Items from a data source:
Content starts
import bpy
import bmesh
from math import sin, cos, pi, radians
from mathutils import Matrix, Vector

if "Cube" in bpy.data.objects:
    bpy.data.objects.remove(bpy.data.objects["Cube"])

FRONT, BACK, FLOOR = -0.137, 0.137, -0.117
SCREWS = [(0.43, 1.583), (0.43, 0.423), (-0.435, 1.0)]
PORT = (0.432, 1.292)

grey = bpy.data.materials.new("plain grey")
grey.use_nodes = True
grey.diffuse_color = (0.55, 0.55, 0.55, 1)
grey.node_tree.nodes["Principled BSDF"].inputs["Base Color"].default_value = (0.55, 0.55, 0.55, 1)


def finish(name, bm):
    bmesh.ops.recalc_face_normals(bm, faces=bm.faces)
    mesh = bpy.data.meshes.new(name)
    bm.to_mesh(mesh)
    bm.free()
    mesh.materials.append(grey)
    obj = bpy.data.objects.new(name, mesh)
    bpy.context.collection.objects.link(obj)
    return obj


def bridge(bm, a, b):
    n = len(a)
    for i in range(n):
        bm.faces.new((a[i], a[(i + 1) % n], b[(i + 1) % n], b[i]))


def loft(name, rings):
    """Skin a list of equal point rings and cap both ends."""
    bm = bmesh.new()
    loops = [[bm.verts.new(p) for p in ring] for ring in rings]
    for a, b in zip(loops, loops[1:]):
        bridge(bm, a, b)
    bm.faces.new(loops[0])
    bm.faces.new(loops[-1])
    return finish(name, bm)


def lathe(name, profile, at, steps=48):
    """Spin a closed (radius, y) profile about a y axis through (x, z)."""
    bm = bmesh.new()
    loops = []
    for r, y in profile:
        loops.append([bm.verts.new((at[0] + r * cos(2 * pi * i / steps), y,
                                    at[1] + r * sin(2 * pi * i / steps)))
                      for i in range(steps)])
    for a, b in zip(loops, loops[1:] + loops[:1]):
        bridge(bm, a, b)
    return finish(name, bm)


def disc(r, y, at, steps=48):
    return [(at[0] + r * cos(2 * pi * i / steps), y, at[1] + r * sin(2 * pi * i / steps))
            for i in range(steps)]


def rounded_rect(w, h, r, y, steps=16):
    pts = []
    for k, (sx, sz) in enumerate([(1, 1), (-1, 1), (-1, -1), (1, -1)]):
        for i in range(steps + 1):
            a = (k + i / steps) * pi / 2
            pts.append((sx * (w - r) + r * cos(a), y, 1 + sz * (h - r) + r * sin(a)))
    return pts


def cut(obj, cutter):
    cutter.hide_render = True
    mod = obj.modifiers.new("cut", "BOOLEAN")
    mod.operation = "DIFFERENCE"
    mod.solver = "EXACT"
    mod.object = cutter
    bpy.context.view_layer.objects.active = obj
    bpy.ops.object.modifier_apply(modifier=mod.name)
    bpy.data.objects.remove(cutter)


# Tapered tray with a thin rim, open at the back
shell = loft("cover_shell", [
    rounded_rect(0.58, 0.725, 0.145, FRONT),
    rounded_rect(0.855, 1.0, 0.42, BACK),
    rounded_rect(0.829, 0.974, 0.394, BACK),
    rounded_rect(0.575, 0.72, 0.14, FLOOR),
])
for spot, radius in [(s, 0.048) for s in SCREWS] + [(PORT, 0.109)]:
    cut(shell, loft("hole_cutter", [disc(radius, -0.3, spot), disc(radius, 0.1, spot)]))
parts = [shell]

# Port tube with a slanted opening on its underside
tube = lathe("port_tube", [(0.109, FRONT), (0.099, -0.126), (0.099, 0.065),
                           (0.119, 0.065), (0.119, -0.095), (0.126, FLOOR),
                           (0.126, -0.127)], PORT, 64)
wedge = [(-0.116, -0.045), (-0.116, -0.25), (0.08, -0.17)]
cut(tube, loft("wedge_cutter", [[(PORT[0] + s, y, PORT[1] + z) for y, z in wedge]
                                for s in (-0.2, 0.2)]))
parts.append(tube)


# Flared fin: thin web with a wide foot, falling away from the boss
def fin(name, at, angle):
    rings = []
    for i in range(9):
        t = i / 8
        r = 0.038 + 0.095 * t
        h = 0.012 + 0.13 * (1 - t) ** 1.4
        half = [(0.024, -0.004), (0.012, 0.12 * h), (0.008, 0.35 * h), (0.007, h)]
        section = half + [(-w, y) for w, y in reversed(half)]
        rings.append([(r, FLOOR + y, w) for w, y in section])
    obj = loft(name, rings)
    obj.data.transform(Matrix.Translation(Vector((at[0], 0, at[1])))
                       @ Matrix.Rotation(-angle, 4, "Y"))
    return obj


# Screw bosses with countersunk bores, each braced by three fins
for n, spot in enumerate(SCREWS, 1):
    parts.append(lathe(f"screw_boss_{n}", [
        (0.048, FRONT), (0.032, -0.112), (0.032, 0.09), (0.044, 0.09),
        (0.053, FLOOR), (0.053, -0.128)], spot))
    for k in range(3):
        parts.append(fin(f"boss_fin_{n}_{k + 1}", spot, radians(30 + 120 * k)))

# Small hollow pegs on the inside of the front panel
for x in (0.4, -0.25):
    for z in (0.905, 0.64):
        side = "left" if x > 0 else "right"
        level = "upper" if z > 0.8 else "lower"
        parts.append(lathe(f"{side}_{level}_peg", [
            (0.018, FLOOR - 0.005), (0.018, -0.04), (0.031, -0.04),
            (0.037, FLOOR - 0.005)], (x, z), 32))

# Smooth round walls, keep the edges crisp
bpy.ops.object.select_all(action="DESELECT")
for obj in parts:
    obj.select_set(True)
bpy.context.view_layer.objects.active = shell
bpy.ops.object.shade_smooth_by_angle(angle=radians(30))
Content ends
• What you have to do:
Gather and copy every line of the data in which the string "loops" is found.

• Exercise response:
    loops = [[bm.verts.new(p) for p in ring] for ring in rings]
    for a, b in zip(loops, loops[1:]):
    bm.faces.new(loops[0])
    bm.faces.new(loops[-1])
    loops = []
        loops.append([bm.verts.new((at[0] + r * cos(2 * pi * i / steps), y,
    for a, b in zip(loops, loops[1:] + loops[:1]):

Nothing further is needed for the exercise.